Disabled sports clubs in Swindon have been inundated with requests from people who have been inspired by the heroics of athletes.
The Paralympics has given disabled sport a platform to showcase itself, and after the unprecedented success of Team GB, organisers are hoping to keep hold of that feelgood factor.
This weekend saw the Swindon Shock Wheelchair Basketball Club compete in their first game of the season and things got off to a good start as they beat Gloucester Blazers 47 points to 14.
Ben Humphrey, ability sport development officer with Swindon Council, has been a strong promoter of disabled sport across the town and is delighted that the sports have finally got the recognition they deserve.
He said: “The uptake in disabled sports in Swindon has been great and it is good to see so many disabled athletes having the chance to express themselves.
“The Paralympics was a big boost and put the sports in the spotlight.
“We are always looking for new members who may not realise that the opportunities are here in Swindon.”
Jordan Hunt, 17, from West Swindon has spina bifida, which has left him in a wheelchair.
He has been with the team for three years and for him wheelchair basketball has given him the opportunity to express himself and he has hopes of making the GB team.
He said: “I have a close friend who has been playing basketball from a young age and he got me into basketball.
“He thought I would be good because of my speed and upper body strength.
“It means everything to me, it is a chance for us all to get together and enjoy sport, and hopefully one day I can make it into the GB team.

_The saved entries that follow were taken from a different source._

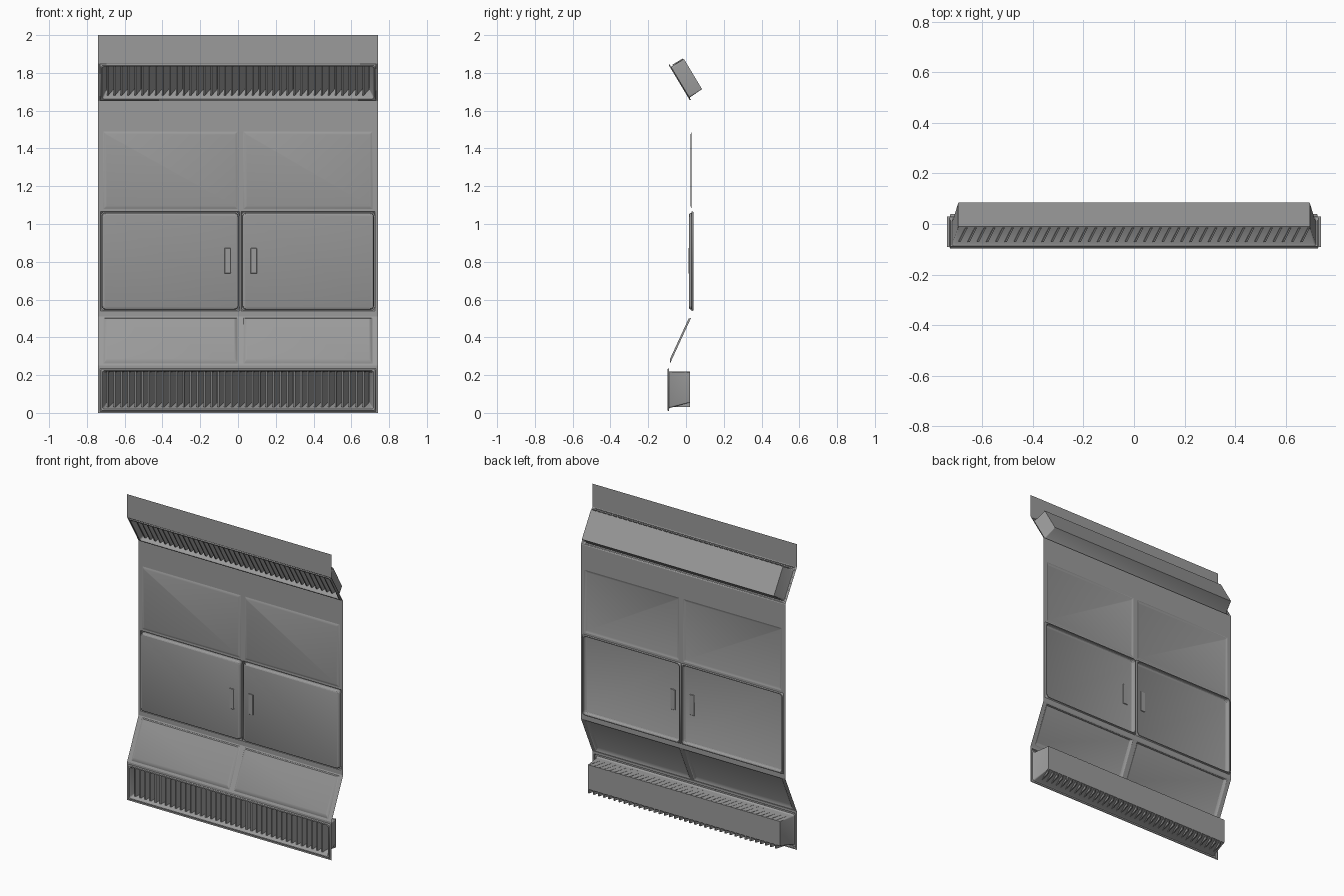
import bpy, bmesh, math
from mathutils import Vector

cube = bpy.data.objects.get("Cube")
if cube:
    bpy.data.objects.remove(cube)

grey = bpy.data.materials.new("panel grey")
grey.use_nodes = True
COLOR = (0.33, 0.33, 0.33, 1)
grey.diffuse_color = COLOR
grey.node_tree.nodes["Principled BSDF"].inputs["Base Color"].default_value = COLOR

# Side profile of the sheet as (y, z), bottom to top
PROFILE = [(-0.09, 0), (-0.09, 0.25), (0.03, 0.51), (0.03, 1.65), (-0.09, 1.85), (-0.09, 2)]
HALF = 0.74
KICK, SLOPE, WALL, HOOD, LIP = range(5)


def on_sheet(seg, x, z, depth=0):
    """Point on a profile segment, moved forward along its normal by depth."""
    (y0, z0), (y1, z1) = PROFILE[seg], PROFILE[seg + 1]
    dy, dz = y1 - y0, z1 - z0
    length = math.hypot(dy, dz)
    y = y0 + dy * (z - z0) / dz
    return Vector((x, y - depth * dz / length, z + depth * dy / length))


def finish(name, bm, smooth=True):
    bmesh.ops.remove_doubles(bm, verts=bm.verts, dist=0.0001)
    mesh = bpy.data.meshes.new(name)
    bm.to_mesh(mesh)
    bm.free()
    mesh.materials.append(grey)
    obj = bpy.data.objects.new(name, mesh)
    bpy.context.scene.collection.objects.link(obj)
    if smooth:
        bpy.ops.object.select_all(action='DESELECT')
        obj.select_set(True)
        bpy.context.view_layer.objects.active = obj
        bpy.ops.object.shade_smooth_by_angle(angle=math.radians(25))
    return obj


def rounded_ring(x0, x1, z0, z1, r, steps=4):
    corners = [(x0 + r, z0 + r, 180), (x1 - r, z0 + r, 270), (x1 - r, z1 - r, 0), (x0 + r, z1 - r, 90)]
    for cx, cz, start in corners:
        for i in range(steps + 1):
            a = math.radians(start + 90 * i / steps)
            yield cx + r * math.cos(a), cz + r * math.sin(a)


def pressing(name, seg, box, rings):
    """Pressed shape filling an opening; rings are (side, low, high inset, depth, radius)."""
    x0, x1, z0, z1 = box
    bm = bmesh.new()
    last = None
    for side, low, high, depth, r in [(0, 0, 0, 0, 0)] + rings:
        outline = rounded_ring(x0 + side, x1 - side, z0 + low, z1 - high, r)
        ring = [bm.verts.new(on_sheet(seg, x, z, depth)) for x, z in outline]
        if last:
            for i in range(len(ring)):
                j = (i + 1) % len(ring)
                bm.faces.new((last[i], last[j], ring[j], ring[i]))
        last = ring
    bm.faces.new(last)
    return finish(name, bm)


def slats(name, seg, half, z0, z1, front, back, count):
    """Row of thin vertical louvres leaning sideways."""
    bm = bmesh.new()
    for i in range(count):
        x = -half + 2 * half * (i + 0.5) / count
        bottom, top = [[bm.verts.new(on_sheet(seg, x + lean + t, z, d))
                        for d, lean, t in ((front, -0.014, -0.004), (front, -0.014, 0.004),
                                           (back, 0.014, 0.004), (back, 0.014, -0.004))]
                       for z in (z0, z1)]
        bm.faces.new(bottom[::-1])
        bm.faces.new(top)
        for a in range(4):
            b = (a + 1) % 4
            bm.faces.new((bottom[a], bottom[b], top[b], top[a]))
    return finish(name, bm, smooth=False)


# Openings: name -> (segment, box)
SIDES = {"right": (-0.712, -0.002), "left": (0.03, 0.712)}
openings = {"lower_vent": (KICK, (-0.73, 0.73, 0.008, 0.236)),
            "upper_vent": (HOOD, (-0.73, 0.73, 1.655, 1.846))}
for side, (a, b) in SIDES.items():
    openings[side + "_sloped_panel"] = (SLOPE, (a, b, 0.262, 0.502))
    openings[side + "_upper_panel"] = (WALL, (a, b, 1.08, 1.49))
openings["right_door"] = (WALL, (-0.728, 0.009, 0.54, 1.066))
openings["left_door"] = (WALL, (0.016, 0.726, 0.54, 1.066))

# Folded backing sheet with the openings left out
bm = bmesh.new()
for seg in range(len(PROFILE) - 1):
    boxes = [box for s, box in openings.values() if s == seg]
    xs = sorted({-HALF, HALF, *(v for b in boxes for v in b[:2])})
    zs = sorted({PROFILE[seg][1], PROFILE[seg + 1][1], *(v for b in boxes for v in b[2:])})
    for xa, xb in zip(xs, xs[1:]):
        for za, zb in zip(zs, zs[1:]):
            mx, mz = (xa + xb) / 2, (za + zb) / 2
            if any(b[0] < mx < b[1] and b[2] < mz < b[3] for b in boxes):
                continue
            bm.faces.new([bm.verts.new(on_sheet(seg, x, z))
                          for x, z in ((xa, za), (xb, za), (xb, zb), (xa, zb))])
finish("backing_sheet", bm, smooth=False)


def even(inset, depth, r):
    return (inset, inset, inset, depth, r)


# Pressed shape of each kind of opening
SHAPES = {
    "door": [even(0.002, -0.01, 0.02), even(0.007, -0.01, 0.02), even(0.008, 0.007, 0.02),
             even(0.011, 0.012, 0.018), even(0.017, 0.015, 0.014)],
    "upper_panel": [even(0.004, 0.002, 0.004), even(0.014, 0.005, 0.004)],
    "sloped_panel": [(0.003, 0.003, 0.002, 0.003, 0.003), (0.016, 0.02, 0.006, 0.01, 0.002)],
    "lower_vent": [even(0.004, 0.007, 0.012), even(0.012, 0.007, 0.012), even(0.018, -0.004, 0.01),
                   (0.035, 0.048, 0.02, -0.112, 0.003)],
    "upper_vent": [even(0.004, 0.006, 0.012), even(0.01, 0.006, 0.012), even(0.014, -0.004, 0.01),
                   (0.035, 0.018, 0.014, -0.08, 0.003)],
}
for name, (seg, box) in openings.items():
    kind = name if name in SHAPES else name.split("_", 1)[1]
    pressing(name, seg, box, SHAPES[kind])

# Louvres in both vents
slats("lower_louvres", KICK, 0.695, 0.03, 0.218, -0.012, -0.111, 38)
slats("upper_louvres", HOOD, 0.695, 1.675, 1.837, -0.012, -0.076, 38)

# Door pulls, showing on both faces of each door
for name, x in (("right_pull", -0.055), ("left_pull", 0.083)):
    bm = bmesh.new()
    bmesh.ops.create_cube(bm, size=1)
    for v in bm.verts:
        v.co = Vector((x + v.co.x * 0.034, 0.0155 + v.co.y * 0.007, 0.805 + v.co.z * 0.134))
    bmesh.ops.bevel(bm, geom=bm.edges[:], offset=0.002, segments=1, affect='EDGES')
    finish(name, bm)
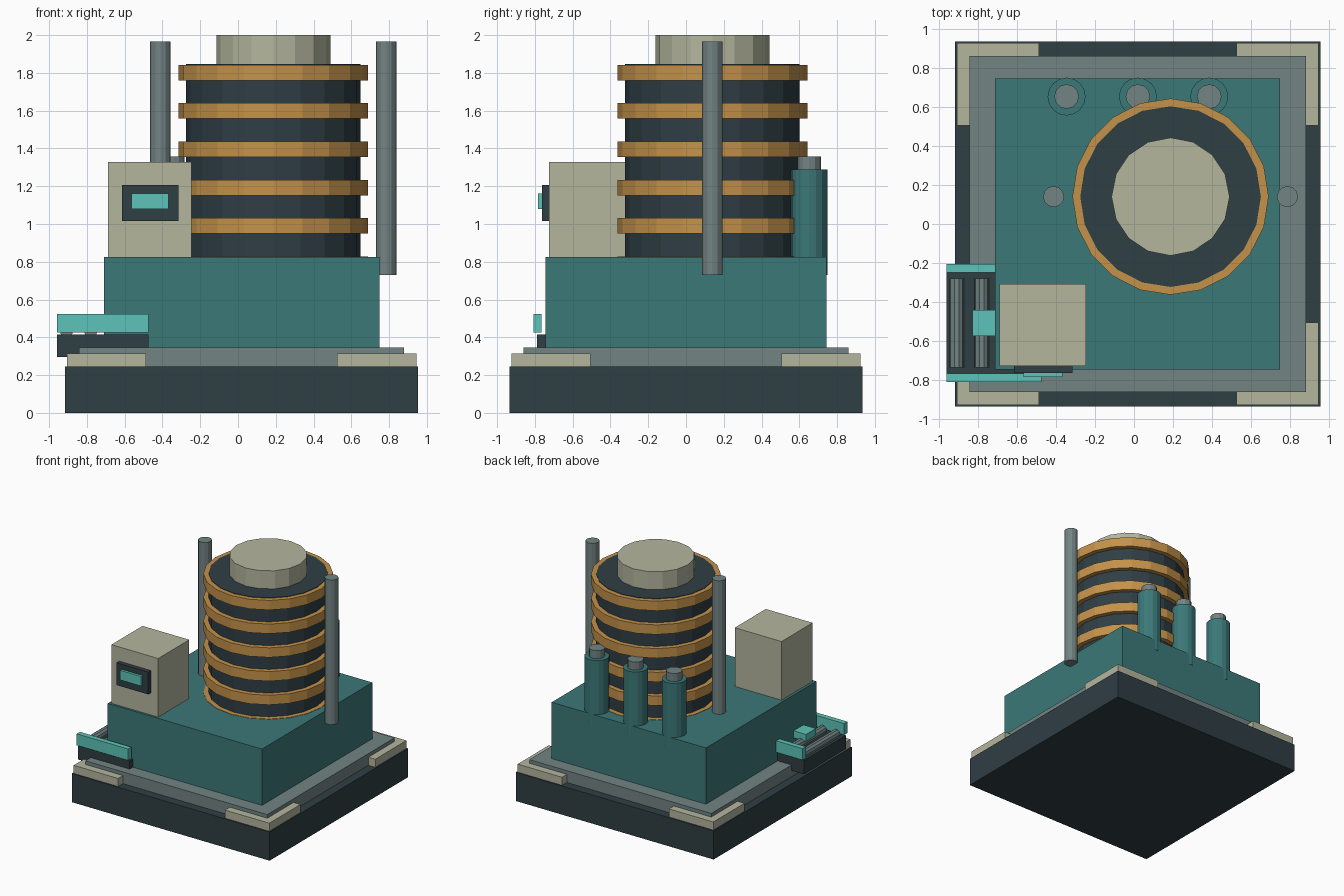
import bpy, bmesh, math
from mathutils import Matrix, Vector

if "Cube" in bpy.data.objects:
    bpy.data.objects.remove(bpy.data.objects["Cube"])


def material(name, hexcode):
    rgb = [int(hexcode[i:i + 2], 16) / 255 for i in (0, 2, 4)]
    m = bpy.data.materials.new(name)
    m.diffuse_color = [((c + 0.055) / 1.055) ** 2.4 for c in rgb] + [1]
    m.use_nodes = True
    m.node_tree.nodes["Principled BSDF"].inputs["Base Color"].default_value = m.diffuse_color
    return m


DARK = material("dark_steel", "2F3E44")
GREY = material("grey_metal", "738383")
TEAL = material("teal_paint", "3C7878")
AQUA = material("light_teal", "5CC4B8")
COPPER = material("copper", "C4924A")
CREAM = material("cream_paint", "B4B69E")


def finish(name, bm, mat):
    mesh = bpy.data.meshes.new(name)
    bm.to_mesh(mesh)
    bm.free()
    mesh.materials.append(mat)
    ob = bpy.data.objects.new(name, mesh)
    bpy.context.collection.objects.link(ob)
    return ob


def box(name, x, y, z, mat):
    """Box from (min, max) ranges."""
    bm = bmesh.new()
    lo, hi = (Vector(p) for p in zip(x, y, z))
    bmesh.ops.create_cube(bm, size=1, matrix=Matrix.Translation((lo + hi) / 2)
                          @ Matrix.Diagonal((*(hi - lo), 1)))
    return finish(name, bm, mat)


def cyl(name, centre, r, lo, hi, mat, sides, axis='Z'):
    """Cylinder; centre is (x, y) for a Z axis, (x, z) for a Y axis."""
    bm = bmesh.new()
    mid = (lo + hi) / 2
    if axis == 'Z':
        m = Matrix.Translation((centre[0], centre[1], mid))
    else:
        m = Matrix.Translation((centre[0], mid, centre[1])) @ Matrix.Rotation(math.pi / 2, 4, 'X')
    bmesh.ops.create_cone(bm, cap_ends=True, segments=sides, radius1=r, radius2=r, depth=hi - lo,
                          matrix=m @ Matrix.Rotation(math.pi / 2, 4, 'Z'))
    return finish(name, bm, mat)


CX = 0.019  # centre line of the base


def slab(name, hx, hy, z, mat):
    return box(name, (CX - hx, CX + hx), (-hy, hy), z, mat)


# Foundation, plate and housing
slab("foundation", 0.935, 0.935, (0, 0.245), DARK)
slab("base_plate", 0.86, 0.86, (0.24, 0.345), GREY)
slab("housing", 0.729, 0.745, (0.34, 0.826), TEAL)

# Corner pads
for sx in (-1, 1):
    for sy in (-1, 1):
        box("corner_pad", sorted((CX + sx * 0.505, CX + sx * 0.925)),
            sorted((sy * 0.505, sy * 0.925)), (0.24, 0.314), CREAM)

# Coil core with copper rings and top hub
core = (0.187, 0.14)
cyl("coil_core", core, 0.462, 0.80, 1.846, DARK, 20)
for i in range(6):
    top = 0.829 + i * 0.2026
    cyl("coil_ring", core, 0.502, top - 0.082, top, COPPER, 20)
cyl("top_hub", core, 0.302, 1.80, 2.0, CREAM, 16)

# Side rods
for s in (-1, 1):
    cyl("side_rod", (core[0] + s * 0.598, core[1]), 0.054, 0.73, 1.967, GREY, 12)

# Rear tanks with caps
for i in (-1, 0, 1):
    p = (0.02 + i * 0.365, 0.652)
    cyl("rear_tank", p, 0.097, 0.73, 1.288, TEAL, 16)
    cyl("tank_cap", p, 0.063, 1.27, 1.357, GREY, 12)

# Control cabinet with display
box("control_cabinet", (-0.688, -0.246), (-0.726, -0.307), (0.82, 1.327), CREAM)
box("display_bezel", (-0.614, -0.315), (-0.762, -0.715), (1.015, 1.206), DARK)
box("display_screen", (-0.565, -0.367), (-0.783, -0.75), (1.08, 1.162), AQUA)

# Side conveyor: tray, rails, rollers and a workpiece
tx, ty = -0.716, -0.506
box("conveyor_tray", (tx - 0.243, tx + 0.243), (ty - 0.282, ty + 0.282), (0.297, 0.414), DARK)
for s in (-1, 1):
    y = ty + s * 0.28
    box("conveyor_rail", (tx - 0.243, tx + 0.243), (y - 0.022, y + 0.022), (0.426, 0.524), AQUA)
for i in range(4):
    cyl("conveyor_roller", (-0.908 + i * 0.128, 0.438), 0.037, ty - 0.228, ty + 0.228, GREY, 10, 'Y')
box("workpiece", (tx - 0.111, tx + 0.111), (ty - 0.067, ty + 0.067), (0.46, 0.52), AQUA)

“Having the Paralympics on the TV was brilliant and put the sport in the spotlight, and I was able to watch them and learn from them.”
Alan Curtis, 45, from Taw Hill, found himself in a wheelchair after a motorcycle accident four years ago, and when he left hospital after having his leg amputated he never imagined he would be playing sport again.
He said: “Ben collared me as I was coming out of the gym one day and asked if I would be interested and I thought it was a great idea.
“When I left hospital after 14 months I was in a pretty bad way and I never thought I would be playing sport again.
“The Paralympics has made the rest of the country aware that people with disabilities are people – they used to see the wheelchair and not the person.”
To find out more about getting involved in disabled sports in Swindon contact Ben Humphrey by emailing email@example.com or call 07815776593.